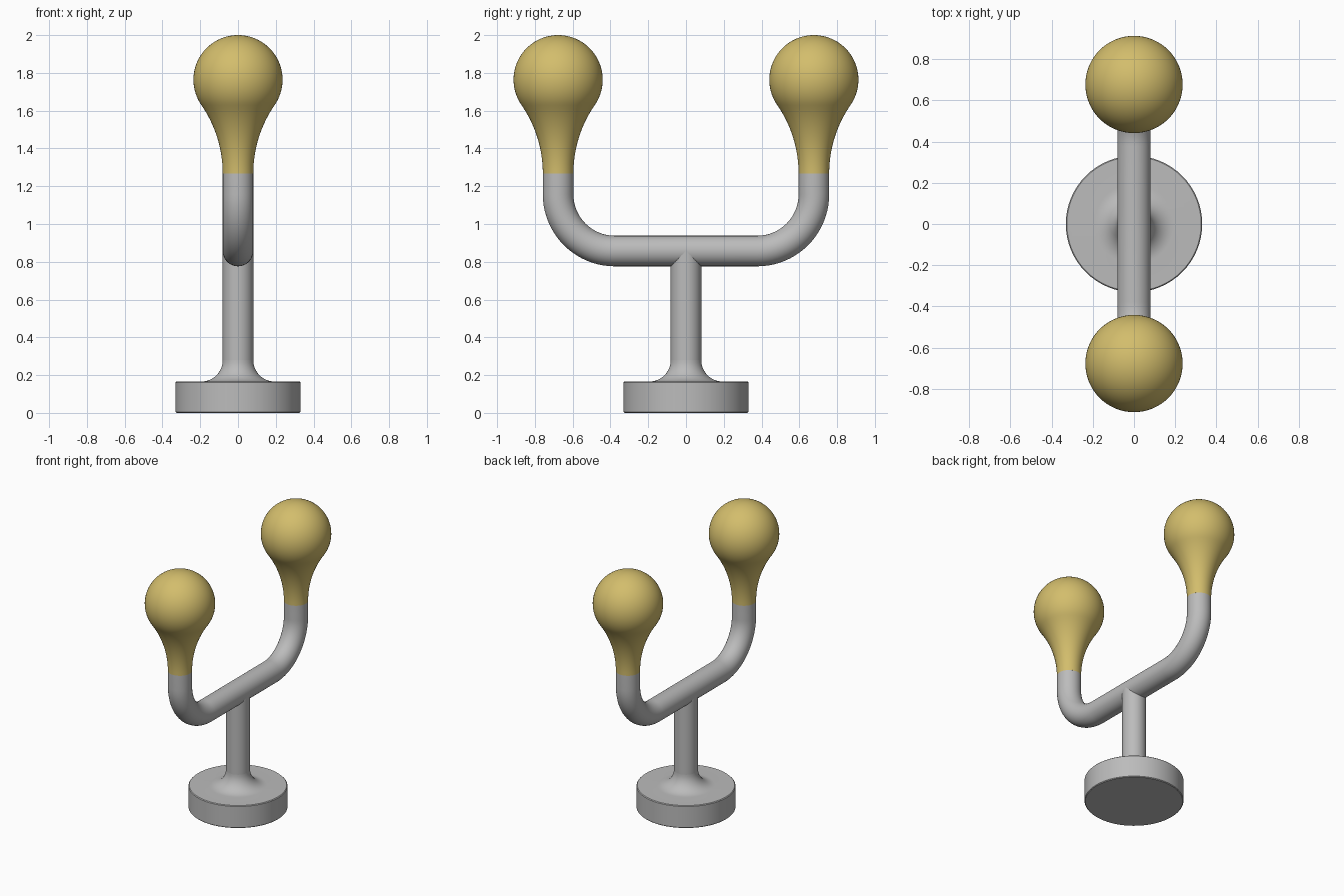
import bpy, bmesh, math
from mathutils import Vector

cube = bpy.data.objects.get("Cube")
if cube:
    bpy.data.objects.remove(cube, do_unlink=True)

TUBE = 0.081      # tube radius
ARM_Y = 0.677     # distance of each arm from the centre
BAR_Z = 0.857     # height of the crossbar axis
BEND = 0.3        # bend radius of the tube axis
NECK_Z = 1.268    # where each knob meets its arm


def material(name, color):
    mat = bpy.data.materials.new(name)
    mat.use_nodes = True
    mat.diffuse_color = color
    mat.node_tree.nodes["Principled BSDF"].inputs["Base Color"].default_value = color
    return mat


steel = material("brushed grey", (0.5, 0.5, 0.5, 1))
brass = material("pale gold", (0.65, 0.51, 0.15, 1))


def finish(name, bm, mat):
    bmesh.ops.remove_doubles(bm, verts=bm.verts, dist=1e-5)
    bmesh.ops.recalc_face_normals(bm, faces=bm.faces)
    mesh = bpy.data.meshes.new(name)
    bm.to_mesh(mesh)
    bm.free()
    mesh.materials.append(mat)
    obj = bpy.data.objects.new(name, mesh)
    bpy.context.collection.objects.link(obj)
    bpy.ops.object.select_all(action='DESELECT')
    obj.select_set(True)
    bpy.context.view_layer.objects.active = obj
    bpy.ops.object.shade_smooth_by_angle(angle=math.radians(35))
    return obj


def lathe(name, profile, mat, y=0, steps=64):
    """Spin a list of (radius, height) points around a vertical axis."""
    bm = bmesh.new()
    verts = [bm.verts.new((r, y, z)) for r, z in profile]
    edges = [bm.edges.new(pair) for pair in zip(verts, verts[1:])]
    bmesh.ops.spin(bm, geom=verts + edges, cent=(0, y, 0), axis=(0, 0, 1),
                   angle=math.tau, steps=steps, use_duplicate=False)
    return finish(name, bm, mat)


def arc(cx, cz, radius, start, end, count):
    """Points on a circle, angles in radians."""
    angles = [start + (end - start) * i / count for i in range(count + 1)]
    return [(cx + radius * math.cos(a), cz + radius * math.sin(a)) for a in angles]


# Round foot with a flared collar
foot_r, foot_h, flare, edge = 0.331, 0.166, 0.113, 0.005
collar_top = foot_h + flare
foot = [(0, 0), (foot_r - edge, 0), (foot_r, edge), (foot_r, foot_h - edge), (foot_r - edge, foot_h)]
foot += arc(TUBE + flare, collar_top, flare, -math.pi / 2, -math.pi, 12)
lathe("foot", foot + [(0, collar_top)], steel)

# Upright post
lathe("post", [(0, collar_top), (TUBE, collar_top), (TUBE, BAR_Z), (0, BAR_Z)], steel)

# Crossbar bent up into two arms, swept along a U-shaped path
right_half = arc(ARM_Y - BEND, BAR_Z + BEND, BEND, -math.pi / 2, 0, 20) + [(ARM_Y, NECK_Z)]
path = [(-y, z) for y, z in reversed(right_half)] + right_half
bm = bmesh.new()
rings = []
sides = 48
for i, (y, z) in enumerate(path):
    before, after = path[max(i - 1, 0)], path[min(i + 1, len(path) - 1)]
    along = Vector((0, after[0] - before[0], after[1] - before[1])).normalized()
    across = Vector((1, 0, 0))
    up = across.cross(along)
    rings.append([bm.verts.new(Vector((0, y, z)) + TUBE * (across * math.cos(a) + up * math.sin(a)))
                  for a in (math.tau * k / sides for k in range(sides))])
for a, b in zip(rings, rings[1:]):
    for k in range(sides):
        n = (k + 1) % sides
        bm.faces.new((a[k], a[n], b[n], b[k]))
bm.faces.new(rings[0])
bm.faces.new(rings[-1])
finish("bent_crossbar", bm, steel)

# Bulb knobs: a ball blended into the neck by a tangent arc
ball_r = 0.236
ball_z = 2 - ball_r
rise = ball_z - NECK_Z
neck_r = (TUBE ** 2 + rise ** 2 - ball_r ** 2) / (2 * (ball_r - TUBE))
tangent = math.atan2(rise, TUBE + neck_r)
knob = [(0, NECK_Z)]
knob += arc(TUBE + neck_r, NECK_Z, neck_r, math.pi, math.pi - tangent, 16)
knob += arc(0, ball_z, ball_r, -tangent, math.pi / 2, 32)[1:]
for name, side in (("front_knob", -1), ("back_knob", 1)):
    lathe(name, knob, brass, y=side * ARM_Y)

================================

[PROBLEM TO SOLVE]: Each line holding "data" in the records should be copied out.

[ANSWER TO THIS TASK]:
cube = bpy.data.objects.get("Cube")
    bpy.data.objects.remove(cube, do_unlink=True)
    mat = bpy.data.materials.new(name)
    mesh = bpy.data.meshes.new(name)
    obj = bpy.data.objects.new(name, mesh)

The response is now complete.